Tagines, Tagines and... more Tagines!

Moroccan cooking is infamous for it's extensive use of spices, many of which are actually produced in Morocco. Ras-el-hanout is a famous Moroccan blend of 27 spices, which are the base of lots of the country's tagine recipes. A tagine is a Moroccan cooking pot, used to cook delicious, rich stews which are cooked for a long time over hot coals. This will be the main part of your diet during the trek, with tagines being served most evenings for dinner on your trek. You can expect both vegetarian and meat tagines to be offered, and the cooks prepare a particularly good lamb one!


Cous Cous

All the tagines you'll be served will be accompanied by heaps and heaps of cous cous! Cous cous is a great food to eat to fill you up and help you refuel for the next days trekking. 


Olives are a staple part of any Moroccan meal. On the trek you'll be offered lots of dried black olives, which will be cooked into your tagines. You can also eat amazing fresh olives in Imlil when you first arrive in country - prepare to be amazed by how many varieties there are!

Mint Tea

Morocco is also famous for it's wonderful mint tea! You'll not only be treated to mint tea at dinner and breakfast everyday, but you'll also be offered it along the trek itself! If you stop for a break in one of the small berber villages along the route through the Atlas Mountains, locals will come out of their houses to offer you some of this 'berber whiskey'! Moroccans drink it with lots and lots of sugar, so after a couple of days you may start to develop a tooth ache!

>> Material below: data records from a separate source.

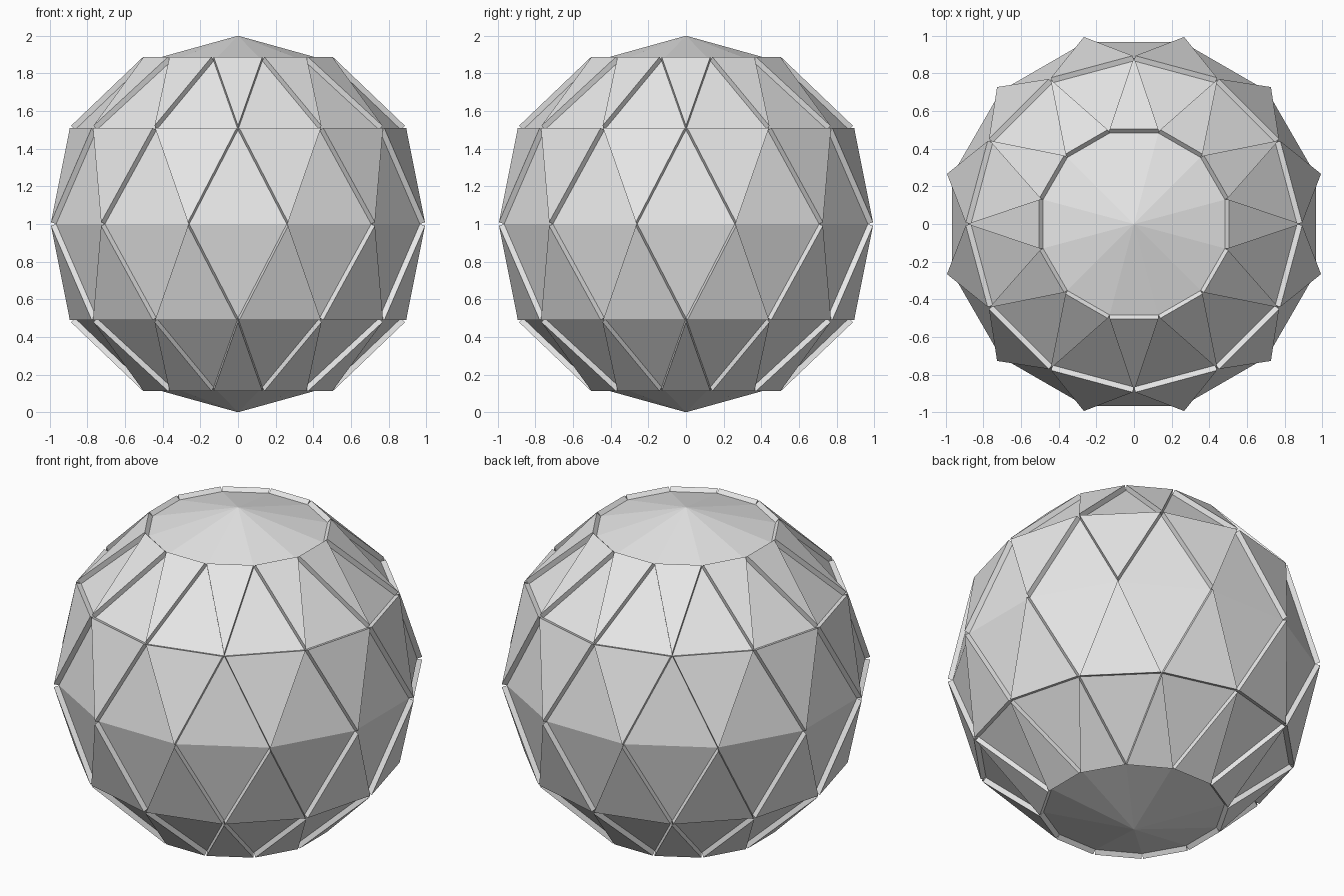
import bpy
import bmesh
from math import sin, cos, radians
from mathutils import Vector

cube = bpy.data.objects.get("Cube")
if cube:
    bpy.data.objects.remove(cube, do_unlink=True)

SIDES = 12
STEP = 360 / SIDES
RAISE = 0.03

grey = bpy.data.materials.new("light grey")
grey.use_nodes = True
grey.diffuse_color = (0.8, 0.8, 0.8, 1)
grey.node_tree.nodes["Principled BSDF"].inputs["Base Color"].default_value = (0.8, 0.8, 0.8, 1)

bm = bmesh.new()


def ring(latitude, turn):
    """One circle of points on the unit ball, turned by a fraction of a step."""
    lat = radians(latitude)
    angles = [radians((i + turn) * STEP) for i in range(SIDES)]
    return [bm.verts.new((cos(lat) * cos(a), cos(lat) * sin(a), sin(lat))) for a in angles]


raised = []
equator = ring(0, 0.5)
for side in (1, -1):
    middle = ring(side * 30, 0)
    outer = ring(side * 60, 0.5)
    pole = bm.verts.new((0, 0, side))
    for i in range(SIDES):
        j = (i + 1) % SIDES
        # Recessed triangles and the cap
        bm.faces.new((equator[i - 1], equator[i], middle[i]))
        bm.faces.new((middle[i], middle[j], outer[i]))
        bm.faces.new((outer[i], outer[j], pole))
        # Raised triangles, pointing towards the equator
        raised.append(bm.faces.new((middle[i], middle[j], equator[i])))
        raised.append(bm.faces.new((outer[i - 1], outer[i], middle[i])))

bmesh.ops.recalc_face_normals(bm, faces=bm.faces[:])
bm.normal_update()

# Push each raised triangle straight out along its own normal
panels = bmesh.ops.extrude_discrete_faces(bm, faces=raised)["faces"]
for face in panels:
    face.normal_update()
    normal = face.normal.copy()
    if normal.dot(face.calc_center_median()) < 0:
        normal.negate()
    bmesh.ops.translate(bm, verts=face.verts[:], vec=normal * RAISE)

# Stand the ball on the ground
bmesh.ops.translate(bm, verts=bm.verts[:], vec=Vector((0, 0, 1)))
bm.normal_update()

mesh = bpy.data.meshes.new("panelled_ball")
bm.to_mesh(mesh)
bm.free()
mesh.materials.append(grey)
ball = bpy.data.objects.new("panelled_ball", mesh)
bpy.context.collection.objects.link(ball)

 Traditional Moroccan Tagines

Traditional Moroccan Tagines

 Berber Whiskey, or Mint Tea!

Berber Whiskey, or Mint Tea!